Your instructions
Quote exactly and only this range of lines in the data below: the line that holds "from mathutils import Vector, Matrix" to the line that holds "bmesh.ops.recalc_face_normals(bm, faces=bm.faces[:])", both included.

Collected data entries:
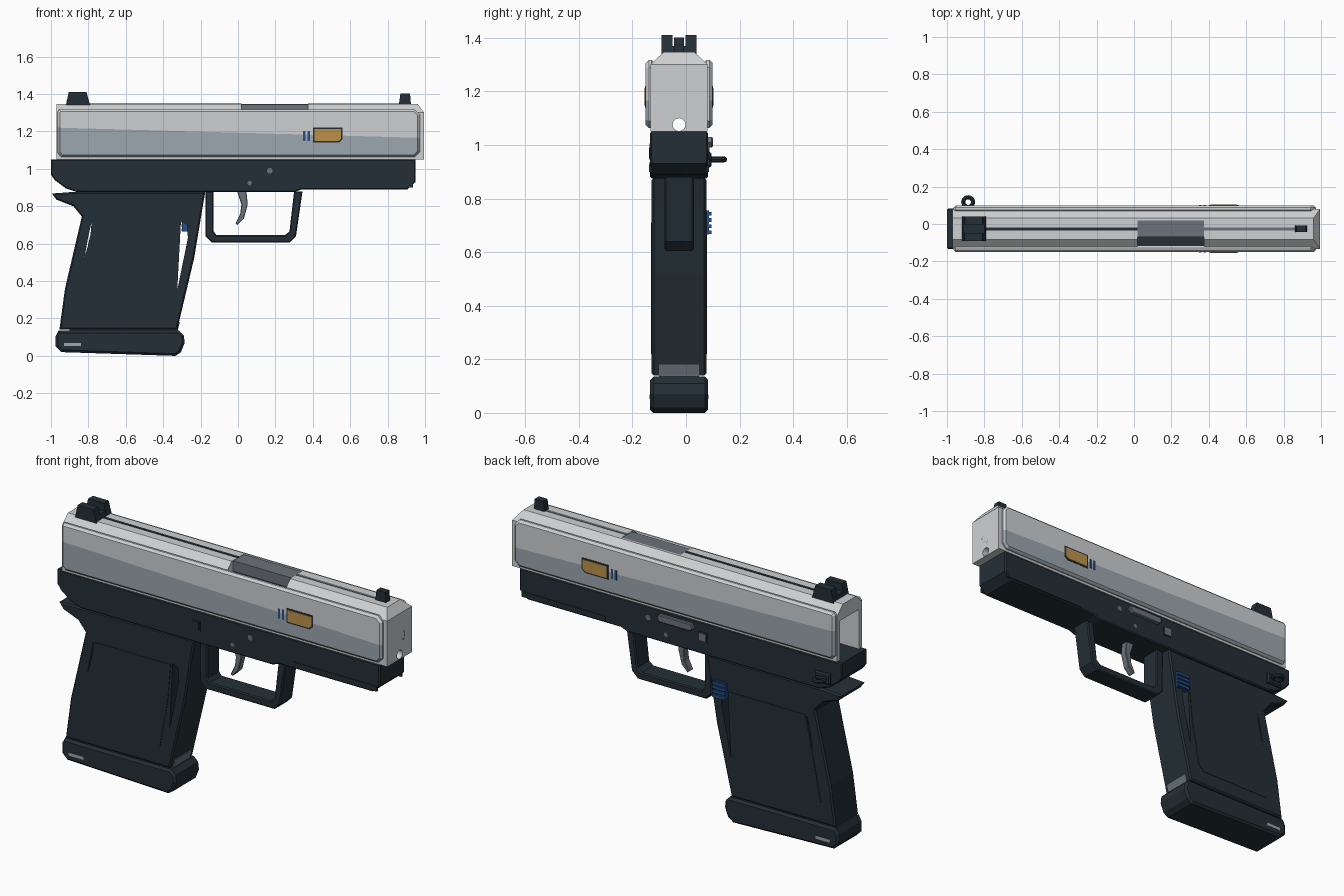
import bpy, bmesh, math
from mathutils import Vector, Matrix

cube = bpy.data.objects.get("Cube")
if cube:
    bpy.data.objects.remove(cube, do_unlink=True)

MID = -0.026  # centre plane of the body


def material(name, r, g, b):
    m = bpy.data.materials.new(name)
    m.use_nodes = True
    m.diffuse_color = (r, g, b, 1)
    bsdf = next(n for n in m.node_tree.nodes if n.type == 'BSDF_PRINCIPLED')
    bsdf.inputs["Base Color"].default_value = (r, g, b, 1)
    bsdf.inputs["Roughness"].default_value = 0.6
    return m


SILVER = material("silver", 0.62, 0.63, 0.64)
STEEL = material("blue grey steel", 0.33, 0.39, 0.43)
GREY = material("gunmetal grey", 0.15, 0.17, 0.20)
DARK = material("dark slate", 0.017, 0.028, 0.037)
GOLD = material("gold", 0.50, 0.29, 0.07)
BLUE = material("blue", 0.02, 0.08, 0.25)


def finish(name, bm, *mats):
    bmesh.ops.recalc_face_normals(bm, faces=bm.faces[:])
    mesh = bpy.data.meshes.new(name)
    bm.to_mesh(mesh)
    bm.free()
    for m in mats:
        mesh.materials.append(m)
    ob = bpy.data.objects.new(name, mesh)
    bpy.context.collection.objects.link(ob)
    return ob


def prism_mesh(profile, y0, y1, chamfer=0):
    """Extrude an x-z profile along y, with optional chamfered side rims."""
    bm = bmesh.new()
    cap = bm.faces.new([bm.verts.new((x, y0, z)) for x, z in profile])
    ext = bmesh.ops.extrude_face_region(bm, geom=[cap])["geom"]
    bmesh.ops.translate(bm, vec=(0, y1 - y0, 0),
                        verts=[v for v in ext if isinstance(v, bmesh.types.BMVert)])
    if chamfer:
        rims = [e for e in bm.edges if abs(e.verts[0].co.y - e.verts[1].co.y) < 1e-6]
        bmesh.ops.bevel(bm, geom=rims, offset=chamfer, segments=1,
                        profile=0.5, affect='EDGES')
    return bm


def prism(name, profile, half, mat, chamfer=0):
    return finish(name, prism_mesh(profile, MID - half, MID + half, chamfer), mat)


def box(name, x, y, z, mat, chamfer=0):
    rect = [(x[0], z[0]), (x[1], z[0]), (x[1], z[1]), (x[0], z[1])]
    return finish(name, prism_mesh(rect, y[0], y[1], chamfer), mat)


def rod(name, axis, centre, radius, depth, mat, sides=16):
    bm = bmesh.new()
    bmesh.ops.create_cone(bm, cap_ends=True, segments=sides, radius1=radius,
                          radius2=radius, depth=depth)
    turn = Matrix.Rotation(math.pi / 2, 4, 'Y' if axis == 'X' else 'X')
    bmesh.ops.transform(bm, matrix=Matrix.Translation(centre) @ turn, verts=bm.verts[:])
    return finish(name, bm, mat)


def cut(ob, cutter):
    mod = ob.modifiers.new("cut", 'BOOLEAN')
    mod.object = cutter
    mod.solver = 'EXACT'
    bpy.context.view_layer.objects.active = ob
    bpy.ops.object.modifier_apply(modifier=mod.name)
    bpy.data.objects.remove(cutter, do_unlink=True)


# Slide: chamfered section run along x, nose sloped at the top
bm = bmesh.new()
half = [(0.107, 1.05), (0.107, 1.30), (0.057, 1.347)]
section = half + [(-y, z) for y, z in reversed(half)]
cap = bm.faces.new([bm.verts.new((-0.97, MID + y, z)) for y, z in section])
ext = bmesh.ops.extrude_face_region(bm, geom=[cap])["geom"]
bmesh.ops.translate(bm, vec=(1.965, 0, 0),
                    verts=[v for v in ext if isinstance(v, bmesh.types.BMVert)])
cutplane = bmesh.ops.bisect_plane(bm, geom=bm.verts[:] + bm.edges[:] + bm.faces[:],
                                  plane_co=(0.96, 0, 1.347), plane_no=(0.047, 0, 0.035),
                                  clear_outer=True)
bmesh.ops.holes_fill(bm, edges=[e for e in bm.edges if e.is_boundary])
slide = finish("slide", bm, SILVER)
cut(slide, box("cavity_cutter", (-1.1, 0.93), (MID - 0.08, MID + 0.08), (1.0, 1.265), SILVER))
cut(slide, box("port_cutter", (0.02, 0.375), (-0.3, 0.02), (1.285, 1.45), SILVER))
cut(slide, rod("guide_hole_cutter", 'X', (0.95, MID, 1.076), 0.024, 0.2, SILVER))

# Ejection port
box("port_floor", (0.02, 0.375), (-0.13, -0.07), (1.281, 1.288), DARK)
box("chamber_block", (0.02, 0.375), (-0.07, 0.02), (1.27, 1.345), GREY)

# Barrel with bore
barrel = rod("barrel", 'X', (0.55, MID, 1.17), 0.047, 0.89, GREY, 12)
cut(barrel, rod("bore_cutter", 'X', (1.0, MID, 1.17), 0.028, 0.1, GREY, 12))

# Top rib inlays
box("rear_top_groove", (-0.79, 0.02), (MID - 0.008, MID + 0.008), (1.343, 1.349), DARK)
box("front_top_groove", (0.375, 0.86), (MID - 0.008, MID + 0.008), (1.343, 1.349), GREY)

# Slide side panels, two tones split by a sloping line
panel = [(-0.965, 1.085), (-0.945, 1.063), (0.945, 1.063), (0.972, 1.09),
         (0.972, 1.29), (0.945, 1.318), (-0.955, 1.318), (-0.965, 1.305)]
split_co, split_no = Vector((0, 0, 1.193)), Vector((0.028, 0, 1))
for side, label in ((-1, "right"), (1, "left")):
    bm = prism_mesh(panel, MID + side * 0.09, MID + side * 0.125, 0.012)
    bmesh.ops.bisect_plane(bm, geom=bm.verts[:] + bm.edges[:] + bm.faces[:],
                           plane_co=split_co, plane_no=split_no)
    for f in bm.faces:
        below = (f.calc_center_median() - split_co).dot(split_no) < 0
        f.material_index = int(below and abs(f.normal.y) > 0.5)
    finish(label + "_slide_panel", bm, SILVER, STEEL)

    def plate(name, profile, inner, outer, mat):
        finish(label + "_" + name, prism_mesh(profile, MID + side * inner, MID + side * outer), mat)

    def rect(x0, x1, z0, z1):
        return [(x0, z0), (x1, z0), (x1, z1), (x0, z1)]

    # Painted badge and stripes
    plate("badge_border", [(0.40, 1.14), (0.54, 1.14), (0.56, 1.158), (0.56, 1.22), (0.40, 1.22)],
          0.12, 0.1265, DARK)
    plate("badge", [(0.409, 1.148), (0.536, 1.148), (0.552, 1.162), (0.552, 1.212), (0.409, 1.212)],
          0.12, 0.129, GOLD)
    for x in (0.348, 0.372):
        plate("stripe", rect(x, x + 0.012, 1.15, 1.203), 0.12, 0.127, BLUE)

    # Frame pins, square stud, rail strip
    rod(label + "_front_pin", 'Y', (0.17, MID + side * 0.105, 0.99), 0.015, 0.012, GREY)
    rod(label + "_rear_pin", 'Y', (0.062, MID + side * 0.105, 0.924), 0.012, 0.012, GREY)
    plate("square_stud_rim", rect(-0.187, -0.133, 0.943, 0.997), 0.10, 0.111, DARK)
    plate("square_stud", rect(-0.18, -0.14, 0.95, 0.99), 0.10, 0.113, GREY if side > 0 else DARK)
    plate("rail_strip", rect(0.43, 0.935, 0.90, 0.928), 0.10, 0.112, DARK)

    # Grip cheek and base mark
    plate("grip_cheek", [(-0.87, 0.25), (-0.84, 0.22), (-0.41, 0.22), (-0.38, 0.25), (-0.335, 0.50),
                         (-0.315, 0.71), (-0.775, 0.71), (-0.80, 0.60)], 0.09, 0.105, DARK)
    plate("base_mark", rect(-0.93, -0.84, 0.052, 0.068), 0.10, 0.1095, STEEL)

# Sights
for y, label in ((-0.092, "right"), (-0.002, "left")):
    bm = prism_mesh([(-0.92, 1.34), (-0.79, 1.34), (-0.81, 1.41), (-0.905, 1.41)], y, y + 0.042)
    finish(label + "_rear_sight_post", bm, DARK)
prism("rear_sight_base", [(-0.92, 1.34), (-0.79, 1.34), (-0.80, 1.37), (-0.915, 1.37)], 0.065, DARK)
prism("front_sight", [(0.86, 1.34), (0.925, 1.34), (0.92, 1.402), (0.868, 1.402)], 0.018, DARK)

# Frame
prism("frame", [(-1.0, 1.05), (-1.0, 0.968), (-0.98, 0.94), (-0.92, 0.895), (-0.86, 0.875),
                (0.30, 0.875), (0.34, 0.89), (0.905, 0.89), (0.95, 0.93), (0.95, 1.05)],
      0.108, DARK, 0.006)

# Grip with rear beak and see-through slits
grip = prism("grip", [(-0.90, 0.875), (-0.995, 0.868), (-0.97, 0.835), (-0.88, 0.80), (-0.835, 0.745),
                      (-0.925, 0.36), (-0.955, 0.14), (-0.325, 0.14), (-0.235, 0.52),
                      (-0.195, 0.76), (-0.175, 0.877)], 0.102, DARK, 0.008)
cut(grip, prism("front_slit_cutter", [(-0.305, 0.72), (-0.272, 0.70), (-0.268, 0.63),
                                      (-0.325, 0.35)], 0.3, DARK))
cut(grip, prism("rear_slit_cutter", [(-0.783, 0.715), (-0.79, 0.63), (-0.82, 0.53),
                                     (-0.80, 0.64)], 0.3, DARK))

# Magazine and its base
prism("magazine", [(-0.90, 0.10), (-0.325, 0.10), (-0.321, 0.14), (-0.311, 0.18), (-0.90, 0.18)],
      0.074, GREY)
prism("magazine_base", [(-0.96, 0.135), (-0.975, 0.105), (-0.975, 0.05), (-0.945, 0.02),
                        (-0.335, 0.0), (-0.305, 0.02), (-0.285, 0.07), (-0.29, 0.11),
                        (-0.315, 0.135)], 0.108, DARK, 0.012)

# Trigger guard and trigger
prism("trigger_guard", [(-0.175, 0.88), (-0.175, 0.64), (-0.14, 0.605), (0.275, 0.605),
                        (0.31, 0.64), (0.345, 0.88), (0.30, 0.88), (0.275, 0.665), (0.25, 0.645),
                        (-0.115, 0.645), (-0.13, 0.665), (-0.13, 0.88)], 0.055, DARK, 0.006)
prism("trigger", [(-0.005, 0.88), (0.045, 0.88), (0.052, 0.81), (0.032, 0.735), (-0.003, 0.70),
                  (-0.013, 0.708), (0.012, 0.76), (0.018, 0.81)], 0.02, GREY, 0.003)

# Slide stop on the left side
finish("slide_stop", prism_mesh([(-0.11, 1.005), (-0.09, 0.99), (0.09, 0.99), (0.11, 1.01),
                                 (0.10, 1.03), (-0.10, 1.03)], 0.075, 0.10, 0.004), GREY)

# Ribbed magazine release
box("release_button", (-0.30, -0.225), (0.06, 0.085), (0.665, 0.755), BLUE)
for i in range(4):
    z = 0.667 + i * 0.023
    box("release_rib", (-0.302, -0.223), (0.08, 0.095), (z, z + 0.014), BLUE)

# Cord ring at the left rear
box("ring_mount", (-0.935, -0.84), (0.07, 0.096), (0.915, 0.975), DARK, 0.008)
bpy.ops.mesh.primitive_torus_add(location=(-0.887, 0.117, 0.946), major_radius=0.026,
                                 minor_radius=0.011, major_segments=20, minor_segments=8)
ring = bpy.context.object
ring.name = "cord_ring"
ring.data.materials.append(DARK)
bpy.ops.object.shade_smooth_by_angle()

Result
from mathutils import Vector, Matrix

cube = bpy.data.objects.get("Cube")
if cube:
    bpy.data.objects.remove(cube, do_unlink=True)

MID = -0.026  # centre plane of the body


def material(name, r, g, b):
    m = bpy.data.materials.new(name)
    m.use_nodes = True
    m.diffuse_color = (r, g, b, 1)
    bsdf = next(n for n in m.node_tree.nodes if n.type == 'BSDF_PRINCIPLED')
    bsdf.inputs["Base Color"].default_value = (r, g, b, 1)
    bsdf.inputs["Roughness"].default_value = 0.6
    return m


SILVER = material("silver", 0.62, 0.63, 0.64)
STEEL = material("blue grey steel", 0.33, 0.39, 0.43)
GREY = material("gunmetal grey", 0.15, 0.17, 0.20)
DARK = material("dark slate", 0.017, 0.028, 0.037)
GOLD = material("gold", 0.50, 0.29, 0.07)
BLUE = material("blue", 0.02, 0.08, 0.25)


def finish(name, bm, *mats):
    bmesh.ops.recalc_face_normals(bm, faces=bm.faces[:])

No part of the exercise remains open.